**Task:** Everything in the entries below except the pictures must be returned exactly.

------------------------------

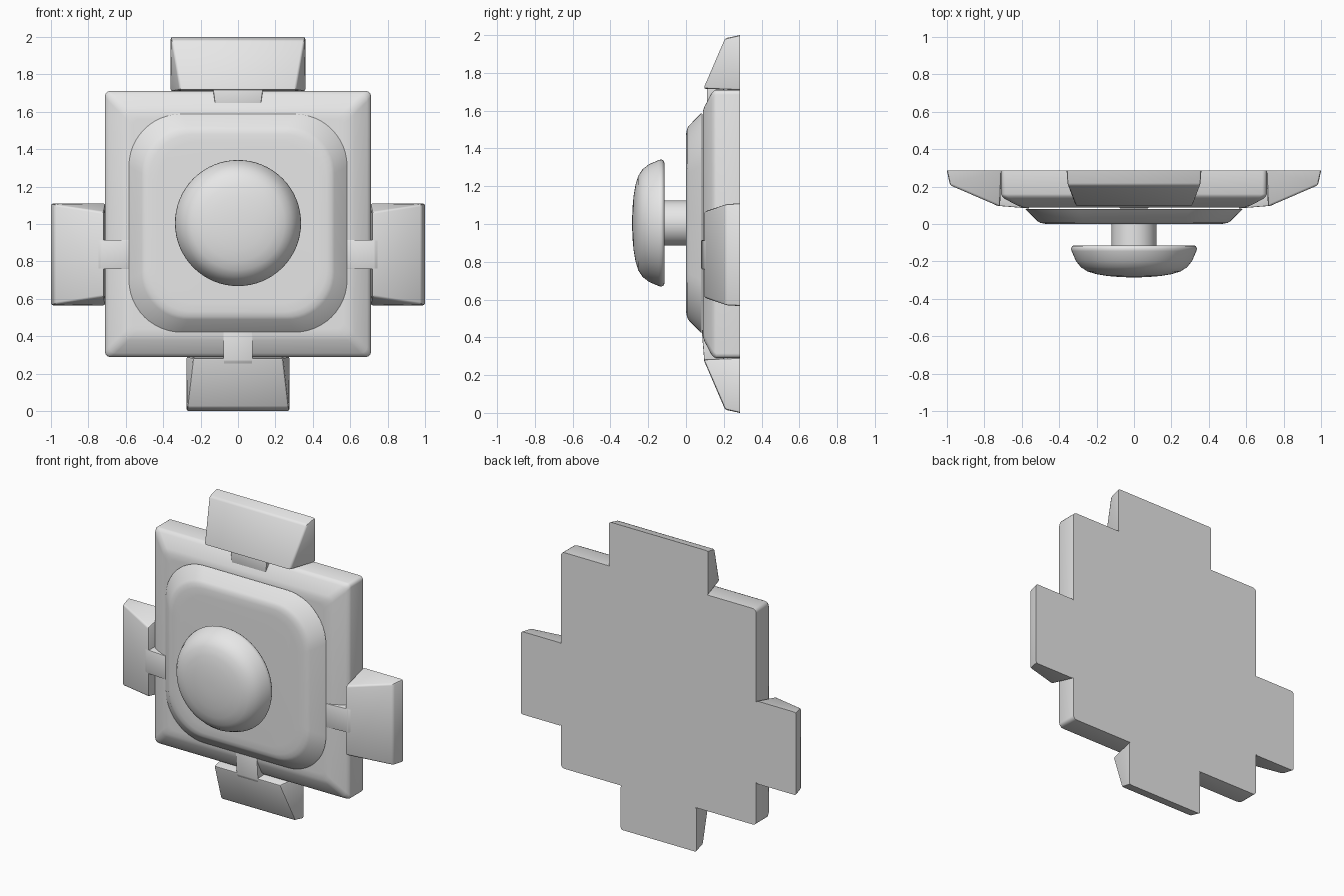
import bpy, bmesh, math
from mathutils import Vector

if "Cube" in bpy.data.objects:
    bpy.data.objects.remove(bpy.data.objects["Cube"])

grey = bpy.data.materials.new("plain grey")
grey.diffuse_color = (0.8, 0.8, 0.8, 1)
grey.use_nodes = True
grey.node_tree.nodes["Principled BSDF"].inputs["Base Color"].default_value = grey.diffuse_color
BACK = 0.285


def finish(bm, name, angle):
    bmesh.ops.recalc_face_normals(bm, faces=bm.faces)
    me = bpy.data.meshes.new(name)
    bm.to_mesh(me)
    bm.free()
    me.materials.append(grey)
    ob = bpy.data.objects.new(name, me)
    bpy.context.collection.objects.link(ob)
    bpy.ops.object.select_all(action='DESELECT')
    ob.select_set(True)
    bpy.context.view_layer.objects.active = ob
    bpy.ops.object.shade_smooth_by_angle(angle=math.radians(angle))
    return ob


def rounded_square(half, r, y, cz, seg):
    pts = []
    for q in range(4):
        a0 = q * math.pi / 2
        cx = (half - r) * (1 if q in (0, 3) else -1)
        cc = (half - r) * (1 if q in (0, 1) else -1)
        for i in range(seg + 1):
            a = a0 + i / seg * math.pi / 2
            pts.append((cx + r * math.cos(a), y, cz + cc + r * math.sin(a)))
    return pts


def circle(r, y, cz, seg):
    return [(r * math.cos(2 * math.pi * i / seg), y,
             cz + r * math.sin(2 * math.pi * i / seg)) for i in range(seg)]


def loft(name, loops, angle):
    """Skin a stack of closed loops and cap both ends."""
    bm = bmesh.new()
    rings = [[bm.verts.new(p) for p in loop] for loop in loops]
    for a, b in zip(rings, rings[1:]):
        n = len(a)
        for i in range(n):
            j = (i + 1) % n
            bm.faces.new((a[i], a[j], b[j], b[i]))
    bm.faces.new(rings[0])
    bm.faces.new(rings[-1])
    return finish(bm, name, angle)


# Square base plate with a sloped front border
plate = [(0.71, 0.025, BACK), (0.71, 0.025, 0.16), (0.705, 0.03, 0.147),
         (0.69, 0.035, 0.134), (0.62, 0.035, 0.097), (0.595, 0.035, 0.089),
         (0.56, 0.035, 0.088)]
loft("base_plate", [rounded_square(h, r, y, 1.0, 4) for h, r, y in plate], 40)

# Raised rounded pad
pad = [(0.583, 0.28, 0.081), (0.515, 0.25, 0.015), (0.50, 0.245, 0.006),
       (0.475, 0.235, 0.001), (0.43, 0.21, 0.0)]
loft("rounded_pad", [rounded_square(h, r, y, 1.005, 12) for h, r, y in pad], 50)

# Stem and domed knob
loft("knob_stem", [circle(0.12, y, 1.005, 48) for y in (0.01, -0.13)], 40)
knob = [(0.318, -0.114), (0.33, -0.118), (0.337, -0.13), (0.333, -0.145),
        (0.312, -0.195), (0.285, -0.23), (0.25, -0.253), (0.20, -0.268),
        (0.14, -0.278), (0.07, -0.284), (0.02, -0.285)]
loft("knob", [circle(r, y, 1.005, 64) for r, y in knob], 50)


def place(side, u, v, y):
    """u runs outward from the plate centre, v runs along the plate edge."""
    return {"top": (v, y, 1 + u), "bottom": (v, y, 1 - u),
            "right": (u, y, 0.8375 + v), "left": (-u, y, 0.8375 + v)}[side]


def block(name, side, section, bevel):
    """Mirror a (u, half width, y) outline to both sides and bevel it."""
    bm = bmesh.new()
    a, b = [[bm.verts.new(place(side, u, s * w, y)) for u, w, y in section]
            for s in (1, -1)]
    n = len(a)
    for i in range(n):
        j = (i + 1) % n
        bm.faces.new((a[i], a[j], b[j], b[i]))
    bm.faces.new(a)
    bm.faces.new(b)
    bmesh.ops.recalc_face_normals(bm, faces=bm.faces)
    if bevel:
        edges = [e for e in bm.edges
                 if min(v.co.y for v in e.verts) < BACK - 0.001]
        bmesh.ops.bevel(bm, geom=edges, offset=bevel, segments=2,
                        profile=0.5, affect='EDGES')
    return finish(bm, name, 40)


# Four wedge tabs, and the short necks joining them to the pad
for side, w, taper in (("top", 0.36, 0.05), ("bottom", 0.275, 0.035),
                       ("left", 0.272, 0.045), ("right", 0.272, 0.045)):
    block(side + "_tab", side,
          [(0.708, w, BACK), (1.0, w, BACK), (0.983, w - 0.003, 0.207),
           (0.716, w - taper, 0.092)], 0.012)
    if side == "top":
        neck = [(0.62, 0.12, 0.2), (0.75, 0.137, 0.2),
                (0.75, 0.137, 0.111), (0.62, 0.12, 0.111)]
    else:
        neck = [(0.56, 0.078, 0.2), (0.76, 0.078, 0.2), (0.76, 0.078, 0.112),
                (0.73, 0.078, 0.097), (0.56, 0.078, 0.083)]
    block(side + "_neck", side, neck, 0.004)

------------------------------

**Problem solution:**
import bpy, bmesh, math
from mathutils import Vector

if "Cube" in bpy.data.objects:
    bpy.data.objects.remove(bpy.data.objects["Cube"])

grey = bpy.data.materials.new("plain grey")
grey.diffuse_color = (0.8, 0.8, 0.8, 1)
grey.use_nodes = True
grey.node_tree.nodes["Principled BSDF"].inputs["Base Color"].default_value = grey.diffuse_color
BACK = 0.285


def finish(bm, name, angle):
    bmesh.ops.recalc_face_normals(bm, faces=bm.faces)
    me = bpy.data.meshes.new(name)
    bm.to_mesh(me)
    bm.free()
    me.materials.append(grey)
    ob = bpy.data.objects.new(name, me)
    bpy.context.collection.objects.link(ob)
    bpy.ops.object.select_all(action='DESELECT')
    ob.select_set(True)
    bpy.context.view_layer.objects.active = ob
    bpy.ops.object.shade_smooth_by_angle(angle=math.radians(angle))
    return ob


def rounded_square(half, r, y, cz, seg):
    pts = []
    for q in range(4):
        a0 = q * math.pi / 2
        cx = (half - r) * (1 if q in (0, 3) else -1)
        cc = (half - r) * (1 if q in (0, 1) else -1)
        for i in range(seg + 1):
            a = a0 + i / seg * math.pi / 2
            pts.append((cx + r * math.cos(a), y, cz + cc + r * math.sin(a)))
    return pts


def circle(r, y, cz, seg):
    return [(r * math.cos(2 * math.pi * i / seg), y,
             cz + r * math.sin(2 * math.pi * i / seg)) for i in range(seg)]


def loft(name, loops, angle):
    """Skin a stack of closed loops and cap both ends."""
    bm = bmesh.new()
    rings = [[bm.verts.new(p) for p in loop] for loop in loops]
    for a, b in zip(rings, rings[1:]):
        n = len(a)
        for i in range(n):
            j = (i + 1) % n
            bm.faces.new((a[i], a[j], b[j], b[i]))
    bm.faces.new(rings[0])
    bm.faces.new(rings[-1])
    return finish(bm, name, angle)


# Square base plate with a sloped front border
plate = [(0.71, 0.025, BACK), (0.71, 0.025, 0.16), (0.705, 0.03, 0.147),
         (0.69, 0.035, 0.134), (0.62, 0.035, 0.097), (0.595, 0.035, 0.089),
         (0.56, 0.035, 0.088)]
loft("base_plate", [rounded_square(h, r, y, 1.0, 4) for h, r, y in plate], 40)

# Raised rounded pad
pad = [(0.583, 0.28, 0.081), (0.515, 0.25, 0.015), (0.50, 0.245, 0.006),
       (0.475, 0.235, 0.001), (0.43, 0.21, 0.0)]
loft("rounded_pad", [rounded_square(h, r, y, 1.005, 12) for h, r, y in pad], 50)

# Stem and domed knob
loft("knob_stem", [circle(0.12, y, 1.005, 48) for y in (0.01, -0.13)], 40)
knob = [(0.318, -0.114), (0.33, -0.118), (0.337, -0.13), (0.333, -0.145),
        (0.312, -0.195), (0.285, -0.23), (0.25, -0.253), (0.20, -0.268),
        (0.14, -0.278), (0.07, -0.284), (0.02, -0.285)]
loft("knob", [circle(r, y, 1.005, 64) for r, y in knob], 50)


def place(side, u, v, y):
    """u runs outward from the plate centre, v runs along the plate edge."""
    return {"top": (v, y, 1 + u), "bottom": (v, y, 1 - u),
            "right": (u, y, 0.8375 + v), "left": (-u, y, 0.8375 + v)}[side]


def block(name, side, section, bevel):
    """Mirror a (u, half width, y) outline to both sides and bevel it."""
    bm = bmesh.new()
    a, b = [[bm.verts.new(place(side, u, s * w, y)) for u, w, y in section]
            for s in (1, -1)]
    n = len(a)
    for i in range(n):
        j = (i + 1) % n
        bm.faces.new((a[i], a[j], b[j], b[i]))
    bm.faces.new(a)
    bm.faces.new(b)
    bmesh.ops.recalc_face_normals(bm, faces=bm.faces)
    if bevel:
        edges = [e for e in bm.edges
                 if min(v.co.y for v in e.verts) < BACK - 0.001]
        bmesh.ops.bevel(bm, geom=edges, offset=bevel, segments=2,
                        profile=0.5, affect='EDGES')
    return finish(bm, name, 40)


# Four wedge tabs, and the short necks joining them to the pad
for side, w, taper in (("top", 0.36, 0.05), ("bottom", 0.275, 0.035),
                       ("left", 0.272, 0.045), ("right", 0.272, 0.045)):
    block(side + "_tab", side,
          [(0.708, w, BACK), (1.0, w, BACK), (0.983, w - 0.003, 0.207),
           (0.716, w - taper, 0.092)], 0.012)
    if side == "top":
        neck = [(0.62, 0.12, 0.2), (0.75, 0.137, 0.2),
                (0.75, 0.137, 0.111), (0.62, 0.12, 0.111)]
    else:
        neck = [(0.56, 0.078, 0.2), (0.76, 0.078, 0.2), (0.76, 0.078, 0.112),
                (0.73, 0.078, 0.097), (0.56, 0.078, 0.083)]
    block(side + "_neck", side, neck, 0.004)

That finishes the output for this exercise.